If an erection persists and is left untreated, it may lead to a penile injury due to excess blood accumulation in the organ. Treatment should be initiated as quickly as possible in a hospital setting.
Generally, men can expect a full recovery from this condition with no complications. However, a painful erection that does not resolve should be assessed in the emergency room promptly to prevent injury.
Symptoms of priapism can vary depending on the type presenting. Ischemic priapism is more dangerous, and can cause symptoms like:
- A hard erection for more than 4 hours, even without any sexual desire
- A very hard glans, but with a soft head
- Intense pain that worsens with time
The symptoms of non-ischemic priapism are similar, however it does not cause pain. Both situations can put that patient at risk for permanent penile injury, which can lead to erectile dysfunction. Men are advised to proceed to the hospital if an erection is painful and lasts for more than an hour after stimulation.
Why it happens
An erection is a natural process that occurs with a physical and psychological stimulant. The stimulant triggers blood to accumulate in the penis, leading to its increase in size. Normally, an erection disappears and the penis reduces in size after the sex or stimulation terminates, as the the veins relax and blood exits the penis.

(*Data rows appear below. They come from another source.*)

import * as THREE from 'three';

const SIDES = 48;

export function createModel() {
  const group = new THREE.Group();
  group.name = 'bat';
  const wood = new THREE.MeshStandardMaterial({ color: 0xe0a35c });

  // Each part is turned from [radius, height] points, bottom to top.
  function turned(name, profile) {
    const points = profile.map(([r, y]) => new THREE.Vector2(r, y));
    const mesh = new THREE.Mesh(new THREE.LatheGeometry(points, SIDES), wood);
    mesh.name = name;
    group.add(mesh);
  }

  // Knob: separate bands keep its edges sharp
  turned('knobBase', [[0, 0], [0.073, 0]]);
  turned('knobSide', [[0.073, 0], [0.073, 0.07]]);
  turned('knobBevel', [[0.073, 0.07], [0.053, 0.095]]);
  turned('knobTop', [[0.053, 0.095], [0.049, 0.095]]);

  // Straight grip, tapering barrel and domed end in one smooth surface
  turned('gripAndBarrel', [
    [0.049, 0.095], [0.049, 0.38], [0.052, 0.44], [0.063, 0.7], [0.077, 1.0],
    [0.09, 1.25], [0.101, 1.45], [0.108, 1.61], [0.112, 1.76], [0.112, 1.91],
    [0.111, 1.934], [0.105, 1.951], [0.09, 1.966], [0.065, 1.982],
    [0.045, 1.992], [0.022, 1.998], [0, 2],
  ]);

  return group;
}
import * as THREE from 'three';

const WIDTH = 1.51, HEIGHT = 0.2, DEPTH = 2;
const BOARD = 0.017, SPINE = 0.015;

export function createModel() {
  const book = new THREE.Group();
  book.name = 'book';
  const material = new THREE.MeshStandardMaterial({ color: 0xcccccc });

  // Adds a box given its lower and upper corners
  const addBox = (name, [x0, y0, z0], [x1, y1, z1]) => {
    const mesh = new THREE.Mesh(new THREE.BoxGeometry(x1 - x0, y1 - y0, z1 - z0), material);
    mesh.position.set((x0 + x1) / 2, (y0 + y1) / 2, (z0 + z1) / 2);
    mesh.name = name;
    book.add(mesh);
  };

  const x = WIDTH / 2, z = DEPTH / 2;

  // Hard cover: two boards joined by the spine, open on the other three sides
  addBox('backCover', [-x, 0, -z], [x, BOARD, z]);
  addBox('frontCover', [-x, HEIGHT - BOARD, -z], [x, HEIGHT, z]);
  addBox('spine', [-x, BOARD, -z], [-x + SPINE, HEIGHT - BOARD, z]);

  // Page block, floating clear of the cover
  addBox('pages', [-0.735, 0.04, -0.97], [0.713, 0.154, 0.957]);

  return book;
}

Some health conditions, like sickle cell disease or other blood disorders, can interfere with normal circulation to the genitals. This can lead to difficulty in the erection disappearing on its own.
Drug use, direct trauma and some medication (like sexual stimulants, antidepressants or anticoagulants) can also put men at greater risk for priapism.
Treatment for priapism may include:
- Cold compresses applied to the penis, to relieve swelling and reduce accumulated blood
- Removal of blood, which is done under local anesthetic. The doctor inserts a needle and aspirates the excess blood to relieve pain and swelling.
- Alpha-agonist medication, which causes vasoconstriction to decrease the amount of blood that reaches the penis.
In more severe cases in which priapism does not resolve with these techniques, the doctor may perform surgery to obstruct the artery bringing blood into the penis, or to drain the blood from the organ.
Generally, men can recover completely from priapism with not complications, however they are advised to go to an emergency room as quickly as possible to ensure a positive prognosis.
Blood that remains in the penis and does not circulate will start to lose its oxygen, which can cause micro-injuries. If the erection lasts for a long time, the injuries can worsen and lead to erectile dysfunction.